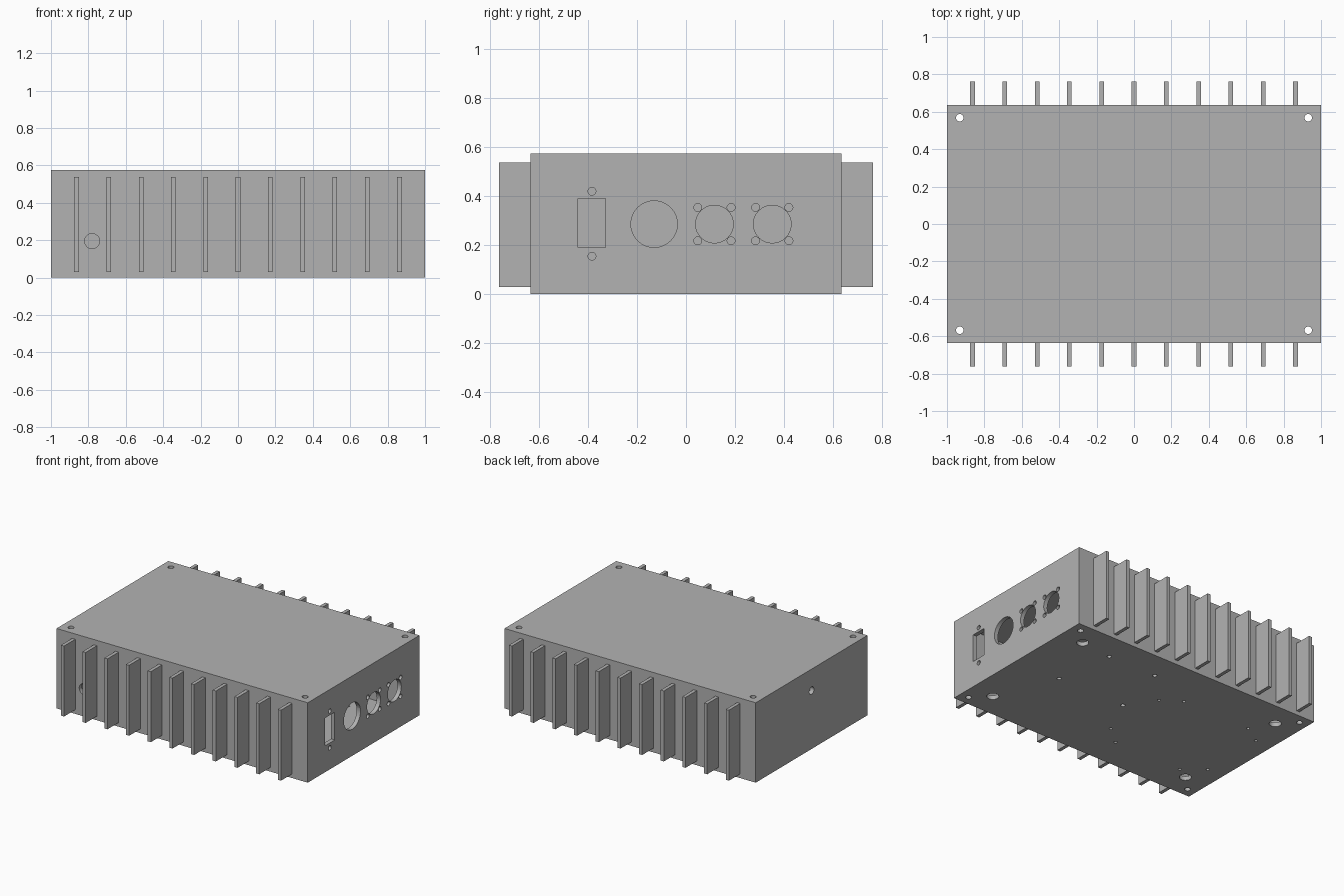
import bpy
import bmesh
from math import radians
from mathutils import Matrix, Vector

if "Cube" in bpy.data.objects:
    bpy.data.objects.remove(bpy.data.objects["Cube"], do_unlink=True)

LENGTH, WIDTH, HEIGHT, WALL = 2.0, 1.27, 0.575, 0.03
FIN_DEPTH, FIN_WIDTH, FIN_PITCH = 0.128, 0.025, 0.1727

grey = bpy.data.materials.new("aluminium grey")
grey.use_nodes = True
grey.diffuse_color = (0.45, 0.45, 0.45, 1)
grey.node_tree.nodes["Principled BSDF"].inputs["Base Color"].default_value = grey.diffuse_color


def add_box(bm, low, high):
    low, high = Vector(low), Vector(high)
    matrix = Matrix.Translation((low + high) / 2) @ Matrix.Diagonal((*(high - low), 1))
    bmesh.ops.create_cube(bm, size=1, matrix=matrix)


def add_drill(bm, centre, radius, axis, depth=0.16):
    turn = {"X": Matrix.Rotation(radians(90), 4, "Y"),
            "Y": Matrix.Rotation(radians(90), 4, "X"),
            "Z": Matrix.Identity(4)}[axis]
    bmesh.ops.create_cone(bm, cap_ends=True, segments=32, radius1=radius, radius2=radius,
                          depth=depth, matrix=Matrix.Translation(centre) @ turn)


def make_object(name, bm):
    mesh = bpy.data.meshes.new(name)
    bm.to_mesh(mesh)
    bm.free()
    mesh.materials.append(grey)
    obj = bpy.data.objects.new(name, mesh)
    bpy.context.collection.objects.link(obj)
    return obj


def activate(obj):
    bpy.ops.object.select_all(action="DESELECT")
    obj.select_set(True)
    bpy.context.view_layer.objects.active = obj


def cut(target, cutter):
    mod = target.modifiers.new("cut", "BOOLEAN")
    mod.operation, mod.solver, mod.object = "DIFFERENCE", "EXACT", cutter
    activate(target)
    bpy.ops.object.modifier_apply(modifier=mod.name)
    bpy.data.objects.remove(cutter, do_unlink=True)


# Hollow enclosure
hx, hy = LENGTH / 2, WIDTH / 2
bm = bmesh.new()
add_box(bm, (-hx, -hy, 0), (hx, hy, HEIGHT))
enclosure = make_object("enclosure", bm)
bm = bmesh.new()
add_box(bm, (-hx + WALL, -hy + WALL, WALL), (hx - WALL, hy - WALL, HEIGHT - WALL))
cut(enclosure, make_object("cavity_cutter", bm))

bm = bmesh.new()
# Connector panel: rectangular socket, large round socket, two flanged sockets
add_box(bm, (hx - 0.08, -0.44, 0.19), (hx + 0.08, -0.328, 0.39))
for z in (0.155, 0.42):
    add_drill(bm, (hx, -0.384, z), 0.016, "X")
add_drill(bm, (hx, -0.13, 0.286), 0.095, "X")
for y in (0.116, 0.352):
    add_drill(bm, (hx, y, 0.286), 0.077, "X")
    for dy in (-0.068, 0.068):
        for dz in (-0.068, 0.068):
            add_drill(bm, (hx, y + dy, 0.286 + dz), 0.016, "X")

# Single holes in the opposite end and the front wall
add_drill(bm, (-hx, 0, 0.42), 0.027, "X")
add_drill(bm, (-0.78, -hy, 0.195), 0.04, "Y")

# Corner screw holes through lid and base, foot holes in the base
for sx in (-1, 1):
    for sy in (-1, 1):
        add_drill(bm, (sx * 0.932, sy * 0.568, HEIGHT / 2), 0.02, "Z", 1)
        add_drill(bm, (sx * 0.82, sy * 0.456, 0), 0.04, "Z")

# Circuit board mounting holes in the base
boards = [((-0.725, -0.178), (-0.4, 0.294), 0.011),
          ((-0.867, -0.042), (-0.285, 0.204), 0.011)]
for xs, ys, radius in boards:
    for x in xs:
        for y in ys:
            add_drill(bm, (x, y, 0), radius, "Z")
for x, y in ((0.571, 0.43), (0.185, 0.43), (0.638, 0), (0.095, 0)):
    add_drill(bm, (x, y, 0), 0.015, "Z")
cut(enclosure, make_object("hole_cutter", bm))
activate(enclosure)
bpy.ops.object.shade_smooth_by_angle(angle=radians(30))

# Heat sink fins along front and back
for name, side in (("front_fins", -1), ("back_fins", 1)):
    bm = bmesh.new()
    inner, outer = side * (hy - 0.01), side * (hy + FIN_DEPTH)
    for i in range(-5, 6):
        x = i * FIN_PITCH
        add_box(bm, (x - FIN_WIDTH / 2, min(inner, outer), 0.03),
                (x + FIN_WIDTH / 2, max(inner, outer), 0.537))
    make_object(name, bm)
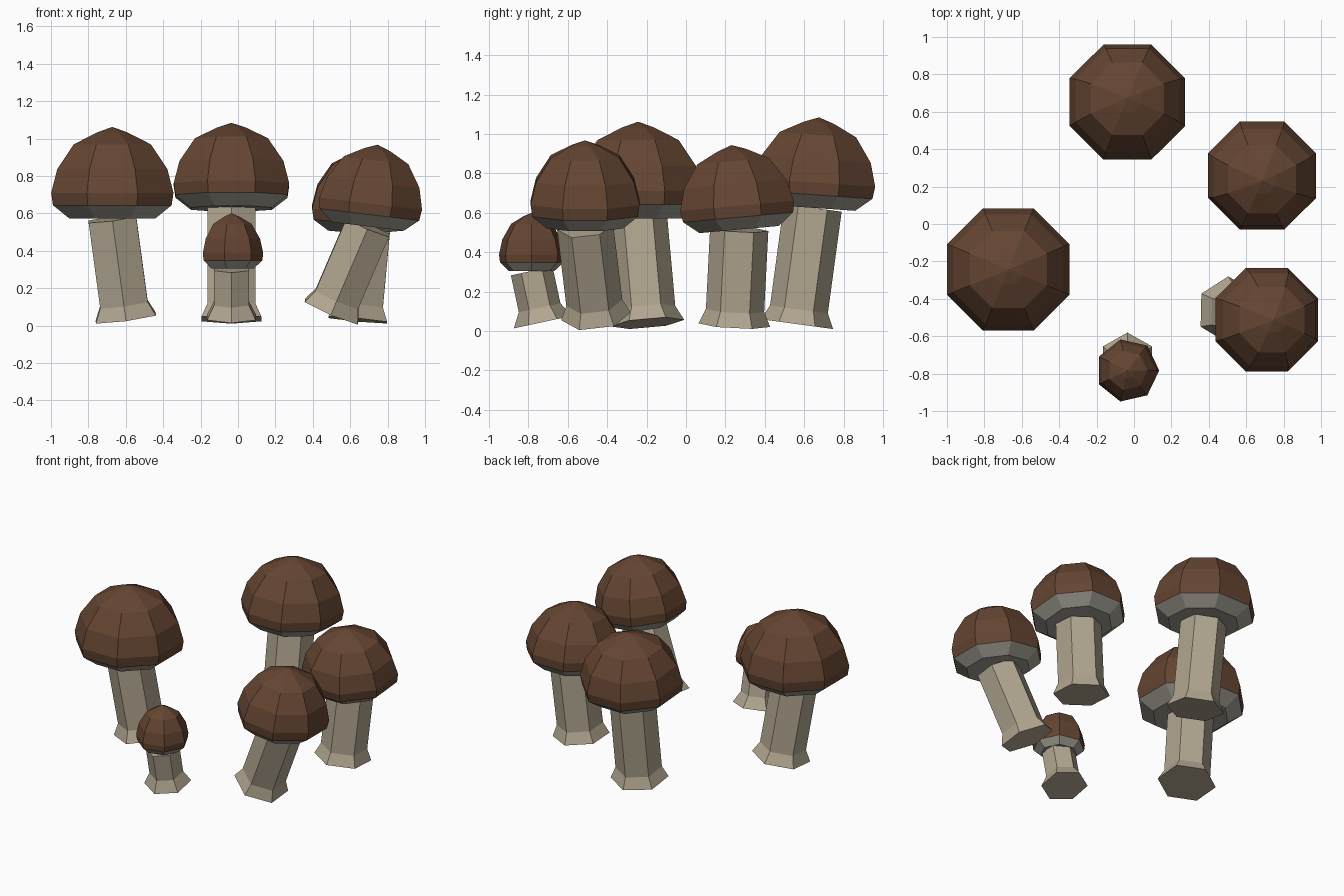
import bpy, math
from mathutils import Vector, Matrix

if "Cube" in bpy.data.objects:
    bpy.data.objects.remove(bpy.data.objects["Cube"])


def material(name, color):
    m = bpy.data.materials.new(name)
    m.diffuse_color = color
    m.use_nodes = True
    m.node_tree.nodes["Principled BSDF"].inputs["Base Color"].default_value = m.diffuse_color
    return m


BROWN = material("cap_brown", (0.13, 0.06, 0.032, 1))
GILL = material("gill_grey", (0.36, 0.34, 0.29, 1))
CREAM = material("stem_cream", (0.44, 0.38, 0.28, 1))


def lathe(name, profile, sides, start, matrix, mats, mat_of_band):
    """Stack polygon rings along local z; a zero radius closes to a point."""
    verts, rings, faces, slots = [], [], [], []
    for r, z in profile:
        n = sides if r > 0 else 1
        rings.append([len(verts) + i for i in range(n)])
        for i in range(n):
            a = start + 2 * math.pi * i / sides
            verts.append(matrix @ Vector((r * math.cos(a), r * math.sin(a), z)))
    faces.append(rings[0][::-1])
    slots.append(mat_of_band(-1))
    for b, (lo, hi) in enumerate(zip(rings, rings[1:])):
        for i in range(sides):
            j = (i + 1) % sides
            faces.append([lo[i], lo[j], hi[0]] if len(hi) == 1
                         else [lo[i], lo[j], hi[j], hi[i]])
            slots.append(mat_of_band(b))
    if len(rings[-1]) > 1:
        faces.append(rings[-1])
        slots.append(mat_of_band(len(rings)))
    me = bpy.data.meshes.new(name)
    me.from_pydata(verts, [], faces)
    for m in mats:
        me.materials.append(m)
    me.polygons.foreach_set("material_index", slots)
    ob = bpy.data.objects.new(name, me)
    bpy.context.collection.objects.link(ob)


def aimed(origin, direction):
    """Shortest tilt of local z onto the direction."""
    q = Vector((0, 0, 1)).rotation_difference(Vector(direction))
    return Matrix.Translation(origin) @ q.to_matrix().to_4x4()


# Cap profile: (radius, height) as fractions of cap radius and cap height
CAP = [(0.70, 0), (0.97, 0.145), (1.0, 0.28), (0.90, 0.54),
       (0.63, 0.81), (0.25, 0.94), (0, 1)]


def mushroom(name, foot, base, tilt, cap_r, cap_h, sides, stem_r, flare_r):
    # Stem: hexagonal shaft with flared foot, square to its own lean
    foot, base = Vector(foot), Vector(base)
    axis = base - foot
    length = axis.length
    stem = [(flare_r, 0), (stem_r, 0.075), (stem_r, length)]
    lathe(name + "_stem", stem, 6, math.pi / 2, aimed(foot, axis),
          [CREAM], lambda b: 0)
    # Cap: brown dome over a grey gill band and flat underside
    start = math.pi / 8 if sides == 8 else 0
    lathe(name + "_cap", [(r * cap_r, h * cap_h) for r, h in CAP], sides, start,
          aimed(base, tilt), [BROWN, GILL], lambda b: 1 if b < 1 else 0)


mushroom("left_mushroom", (-0.60, -0.195, 0.04), (-0.672, -0.243, 0.572),
         (0, 0, 1), 0.354, 0.49, 8, 0.148, 0.187)
mushroom("back_mushroom", (-0.035, 0.563, 0.035), (-0.035, 0.643, 0.625),
         (0, 0.07, 1), 0.334, 0.46, 8, 0.148, 0.185)
mushroom("right_mushroom", (0.64, 0.245, 0.03), (0.685, 0.27, 0.515),
         (0, -0.09, 1), 0.313, 0.43, 8, 0.148, 0.182)
mushroom("leaning_mushroom", (0.50, -0.457, 0.075), (0.695, -0.512, 0.53),
         (0.12, 0, 1), 0.299, 0.44, 8, 0.143, 0.178)
mushroom("small_mushroom", (-0.035, -0.727, 0.045), (-0.035, -0.783, 0.305),
         (0, 0, 1), 0.170, 0.295, 7, 0.108, 0.150)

* * *

Everything from the line with "(0, -0.09, 1), 0.313, 0.43, 8, 0.148, 0.182)" to the end of the listing above is to be set down exactly, both ends included.

Result of this task:
         (0, -0.09, 1), 0.313, 0.43, 8, 0.148, 0.182)
mushroom("leaning_mushroom", (0.50, -0.457, 0.075), (0.695, -0.512, 0.53),
         (0.12, 0, 1), 0.299, 0.44, 8, 0.143, 0.178)
mushroom("small_mushroom", (-0.035, -0.727, 0.045), (-0.035, -0.783, 0.305),
         (0, 0, 1), 0.170, 0.295, 7, 0.108, 0.150)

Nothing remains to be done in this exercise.